Telephone Ring Generator MK I
Do you own, collect or perhaps restore the older style of telephones which used a pair of gongs to annunciate an incoming call, AND long to hear the nostalgic peel of those bells ?
Presented here is a design for a "Telephone Ring Generator" which when connected to a suitable telephone will cause the bells to ring in the correct "cadence"- for what I might call the "British Post Office" type format. (in common use in many parts of the world)
From my research, the ringing sequence is such:
400mS ring, 200mS silence, 400mS ring followed by 2 second silence (3 second total - then cycle repeats) The ringing frequency of the bells is reckoned to be about 25Hz
The ringing sequence used in the USA is 4 secs ring, 8 secs silent, 30Hz ringing frequency, then cycle repeated. The design could in fact be "re-hashed" to deliver this format, a later update may follow.
From my own recollection of telephone exchanges c1960/70's the ringing (and also busy and disconnected ) signals were generated by micro switches actuated by sectored discs all rotating on the shaft of a constant speed motor !
Whilst there are designs and ideas on the internet that try to achieve the above; they range from feeding raw 110v mains AC into the phone (crude and dangerous!), oscillator into audio amplifier feeding the phone (may work but somewhat messy), to electronic devices using free running RC oscillators and a lot of associated components (high parts count) .
Often the need seems to be, in the Theatre where a telephone is required to ring during a stage performance.
The following design uses readily available components and utilizes the mains frequency as a reference for all needed frequencies and timings.
If we are to believe that AC mains frequency is held to very close tolerances then our ringing generator will also be very accurate !
Referring now to the schematic:
A plug pack or similar is used to obtain a low DC voltage (15v) to power the electronics - by conventional means; bridge rectifier, filter capacitor, 3 terminal regulator etc. Nothing new here.
Additionally low voltage AC from the transformer secondary is sampled through a diode to provide a unidirectional 50Hz signal which can be used as a "clock"
This positive going half-wave sinusoid is fed to a 4093 Schmitt trigger, its action being to produce a fast rise (and fall) square wave necessary to clock following logic IC's.
A clamping diode b/w the Schmitt input (pin 2) and the Vcc rail precludes the input from rising greater than one diode drop above Vcc, excess voltage being dropped across 1K resistor.
This cleaned-up 50Hz "clock" signal is now fed to a 7490 where divide by 2 gives 25Hz (for ringing frequency) and further divide by 5 give 5Hz or a 200mS interval suitable for producing the correct ring cadence.
The 200mS interval pulse train feeds a 4040 ripple counter which will advance its count for each falling edge of the incoming clock.
The sequential outputs of the 4040 are connected to the address lines of a 74150, being a 1 of 16 "multi-plexer" Each of 16 inputs is sequentially switched (in inverted form) thru to the output.
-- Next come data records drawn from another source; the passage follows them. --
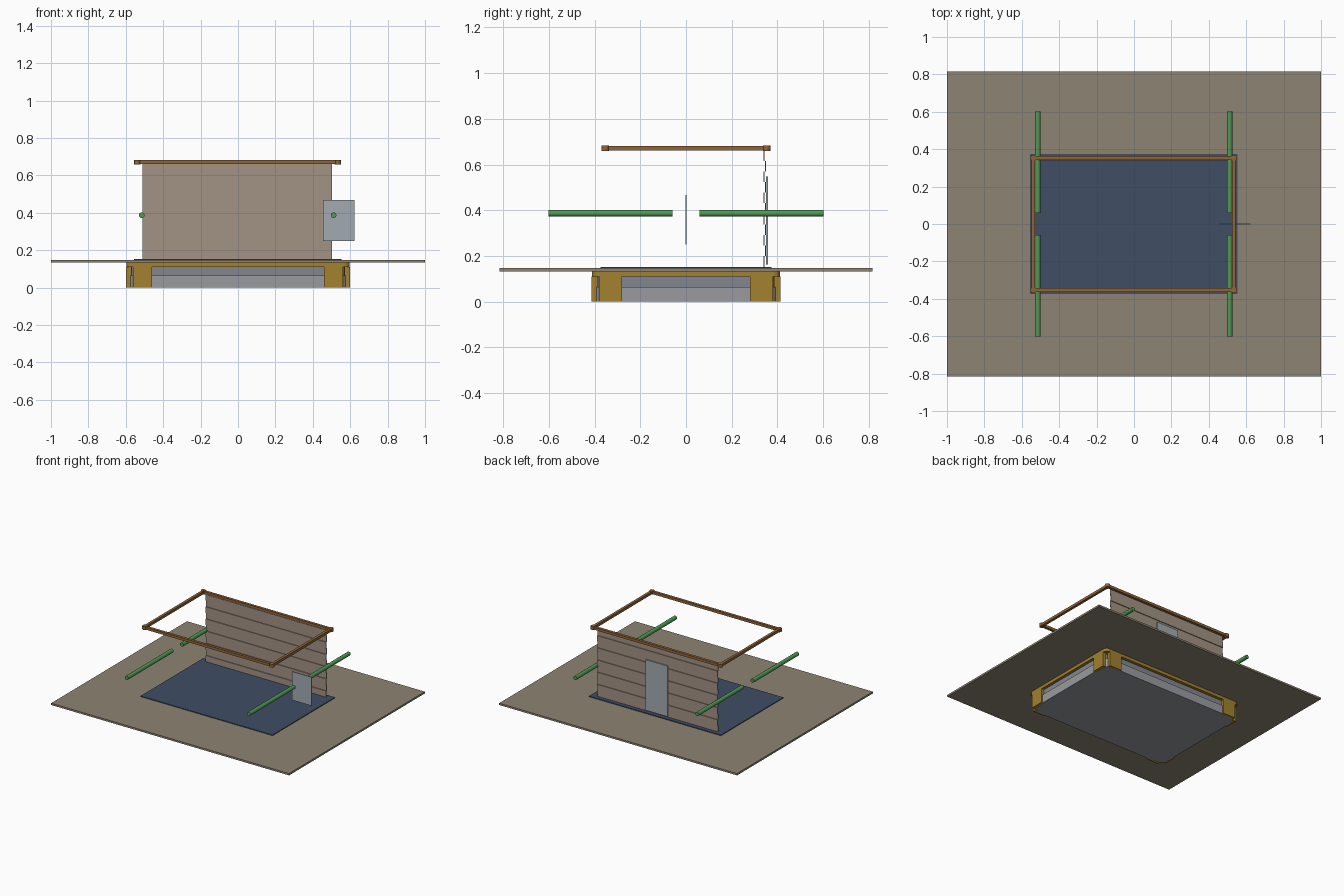
import bpy, bmesh, math

if "Cube" in bpy.data.objects:
    bpy.data.objects.remove(bpy.data.objects["Cube"])

def mat(name, c):
    m = bpy.data.materials.new(name)
    m.diffuse_color = (*c, 1)
    m.use_nodes = True
    m.node_tree.nodes["Principled BSDF"].inputs["Base Color"].default_value = m.diffuse_color
    return m

EARTH = mat("earth", (0.27, 0.23, 0.17))
NAVY = mat("navy", (0.05, 0.075, 0.13))
YELLOW = mat("yellow", (0.36, 0.22, 0.03))
BROWN = mat("brown", (0.28, 0.13, 0.04))
GREEN = mat("green", (0.08, 0.32, 0.09))
TAN = mat("tan", (0.36, 0.29, 0.23))
STEEL = mat("steel", (0.36, 0.41, 0.44))
GREY = mat("grey", (0.32, 0.33, 0.35))
SLATE = mat("slate", (0.23, 0.24, 0.28))

def finish(name, bm, m):
    bmesh.ops.recalc_face_normals(bm, faces=bm.faces)
    me = bpy.data.meshes.new(name)
    bm.to_mesh(me)
    bm.free()
    ob = bpy.data.objects.new(name, me)
    bpy.context.collection.objects.link(ob)
    me.materials.append(m)
    return ob

def box(name, x0, x1, y0, y1, z0, z1, m):
    bm = bmesh.new()
    bmesh.ops.create_cube(bm, size=1)
    for v in bm.verts:
        v.co = ((x0 + x1) / 2 + v.co.x * (x1 - x0),
                (y0 + y1) / 2 + v.co.y * (y1 - y0),
                (z0 + z1) / 2 + v.co.z * (z1 - z0))
    return finish(name, bm, m)

def prism(name, pts, axis, a, b, m):
    """Extrude a 2D outline along z, or along x for a (y, z) outline."""
    bm = bmesh.new()
    place = (lambda p, t: (p[0], p[1], t)) if axis == 'z' else (lambda p, t: (t, p[0], p[1]))
    face = bm.faces.new([bm.verts.new(place(p, a)) for p in pts])
    ext = bmesh.ops.extrude_face_region(bm, geom=[face])
    d = (0, 0, b - a) if axis == 'z' else (b - a, 0, 0)
    bmesh.ops.translate(bm, vec=d, verts=[g for g in ext['geom'] if isinstance(g, bmesh.types.BMVert)])
    return finish(name, bm, m)

def rounded(hx, hy, r, n=6):
    pts = []
    for q, (sx, sy) in enumerate([(1, 1), (-1, 1), (-1, -1), (1, -1)]):
        for i in range(n + 1):
            t = math.pi / 2 * (q + i / n)
            pts.append((sx * (hx - r) + r * math.cos(t), sy * (hy - r) + r * math.sin(t)))
    return pts

def rod(name, r, p, length, axis, m, sides=16):
    bm = bmesh.new()
    bmesh.ops.create_cone(bm, cap_ends=True, segments=sides, radius1=r, radius2=r, depth=length)
    ob = finish(name, bm, m)
    ob.location = p
    if axis == 'y':
        ob.rotation_euler.x = math.pi / 2
    for f in ob.data.polygons:
        f.use_smooth = len(f.vertices) == 4
    return ob

# Ground plate and floor
box("ground_plate", -1, 1, -0.815, 0.815, 0.133, 0.147, EARTH)
box("floor", -0.556, 0.553, -0.375, 0.375, 0.147, 0.153, NAVY)

# Rounded tub below the plate
prism("tub_lower", rounded(0.588, 0.403, 0.06), 'z', 0, 0.065, GREY)
prism("tub_upper", rounded(0.575, 0.39, 0.06), 'z', 0.065, 0.11, SLATE)

# Yellow rim and paired corner tabs
prism("rim", rounded(0.597, 0.412, 0.03), 'z', 0.11, 0.133, YELLOW)
for sx, a in ((-1, "left"), (1, "right")):
    for sy, b in ((-1, "front"), (1, "back")):
        box(f"{b}_{a}_long_tab", *sorted((sx * 0.46, sx * 0.562)), *sorted((sy * 0.385, sy * 0.414)), 0, 0.11, YELLOW)
        box(f"{b}_{a}_end_tab", *sorted((sx * 0.57, sx * 0.599)), *sorted((sy * 0.28, sy * 0.38)), 0, 0.11, YELLOW)

# Back wall of alternating stepped boards
step = 0.0463
outline, back = [], []
for i in range(11):
    y = 0.340 if i % 2 == 0 else 0.346
    z = 0.153 + i * step
    outline += [(y, z), (y, z + step)]
back = [(y + 0.004, z) for y, z in reversed(outline)]
prism("siding", outline + back, 'x', -0.51, 0.503, TAN)

# Door on the outside of the wall and a panel on the right side
box("door", -0.095, 0.09, 0.350, 0.359, 0.163, 0.547, STEEL)
box("side_panel", 0.455, 0.622, -0.003, 0.003, 0.25, 0.467, STEEL)

# Top frame with corner pins
for s, n in ((-1, "front"), (1, "back")):
    box(f"{n}_top_rail", -0.538, 0.534, s * 0.353 - 0.01, s * 0.353 + 0.01, 0.661, 0.681, BROWN)
for x, n in ((-0.538, "left"), (0.534, "right")):
    box(f"{n}_top_rail", x - 0.01, x + 0.01, -0.353, 0.353, 0.661, 0.681, BROWN)
    for s, b in ((-1, "front"), (1, "back")):
        rod(f"{b}_{n}_corner_pin", 0.017, (x, s * 0.353, 0.671), 0.025, 'z', BROWN)

# Green rods on both sides
for x, n in ((-0.515, "left"), (0.511, "right")):
    for s, b in ((-1, "front"), (1, "back")):
        rod(f"{b}_{n}_rod", 0.015, (x, s * 0.331, 0.387), 0.542, 'y', GREEN)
The 16 inputs are hard wired to Vcc or Gnd as necessary to give the correct cadence (as stated above) for the ringing signal.
This "gating" signal is used to enable on and off the 25Hz ringing signal.
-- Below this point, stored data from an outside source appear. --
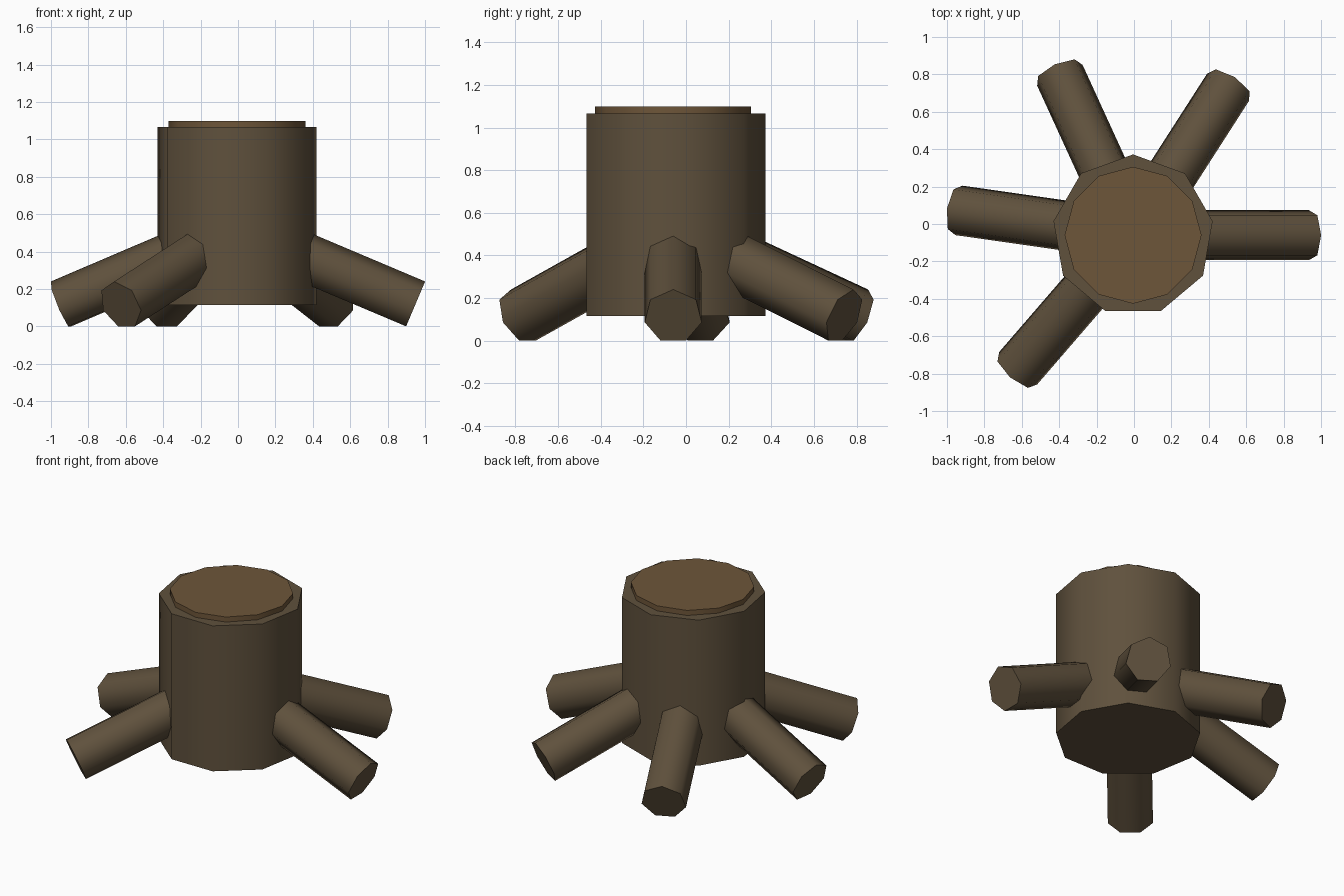
import bpy, bmesh
from math import sin, cos, radians
from mathutils import Matrix, Vector

if "Cube" in bpy.data.objects:
    bpy.data.objects.remove(bpy.data.objects["Cube"])

CENTER = Vector((-0.005, -0.06, 0))


def material(name, rgb):
    m = bpy.data.materials.new(name)
    m.diffuse_color = (*rgb, 1)
    m.use_nodes = True
    m.node_tree.nodes["Principled BSDF"].inputs["Base Color"].default_value = m.diffuse_color
    return m


def log(name, sides, radius, length, matrix, mat):
    """Capped prism along local z, first corner on local +y."""
    me = bpy.data.meshes.new(name)
    bm = bmesh.new()
    bmesh.ops.create_cone(bm, cap_ends=True, segments=sides,
                          radius1=radius, radius2=radius, depth=length)
    bm.to_mesh(me)
    bm.free()
    me.materials.append(mat)
    ob = bpy.data.objects.new(name, me)
    ob.matrix_world = matrix
    bpy.context.collection.objects.link(ob)
    bpy.ops.object.select_all(action='DESELECT')
    ob.select_set(True)
    bpy.context.view_layer.objects.active = ob
    bpy.ops.object.shade_smooth_by_angle(angle=radians(60))
    return ob


bark = material("bark", (0.115, 0.082, 0.046))
cut_wood = material("cut_wood", (0.155, 0.092, 0.041))

# Trunk and the cut face on top
log("trunk", 9, 0.432, 0.95,
    Matrix.Translation(CENTER + Vector((0, 0, 0.59))), bark)
log("cut_top", 12, 0.366, 0.07,
    Matrix.Translation(CENTER + Vector((0, 0, 1.063))), cut_wood)

# Five roots, one radian apart, sloping down to the ground
TILT, ROOT_R, ROOT_L = 0.4, 0.137, 0.8
for i in range(5):
    out = Vector((cos(i), sin(i), 0))
    axis = out * cos(TILT) - Vector((0, 0, sin(TILT)))
    up = out * sin(TILT) + Vector((0, 0, cos(TILT)))
    tip = CENTER + out * 0.952 + Vector((0, 0, 0.114))
    rot = Matrix((up.cross(axis), up, axis)).transposed().to_4x4()
    log(f"root_{i + 1}", 7, ROOT_R, ROOT_L,
        Matrix.Translation(tip - axis * ROOT_L / 2) @ rot, bark)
Gating is achieved in the 4093 NAND gate, its output then inverted directly feeds a VMOS FET gate which switches the unregulated 15v rail onto the transformer primary.
I preferred a VMOS FET over a bipolar transistor etc here because of their power handling capacity and very low "on" state resistance (milliohms) which allows most of the +15v DC rail be available to the transformer winding.
I recommend that the VMOS FET have some form of heat sink (even if small).
Fortunately these devices also have an internal reversed biased diode, b/w drain and source which protects them against failure from transient spikes (refer to manuf' data sheets).
The particular FET specified 2SK3296, I salvaged several from defunct P4 computer mother board (in power supply circuit). However suitable replacement types are easily available.
I have used a 5000 ohm to 4 ohm loud-speaker transformer (in reverse - so to speak) to step up the voltage to the level necessary the make the bell solenoid actuate the armature (1 : 35 ratio)
The specification for signal required to ring a telephone bell was a 25Hz , 75v swing (usually with a neg 50v DC bias).
The prototype I have managed to fit into a 4 ½ x 3 ½ x 2 inch diecast box, and I use wire-wrap sockets to mount all the components.
In summing up, I have constructed and tested the above design and find it works well, and the telephone ((((((( ring ))))))) is just as you might remember it !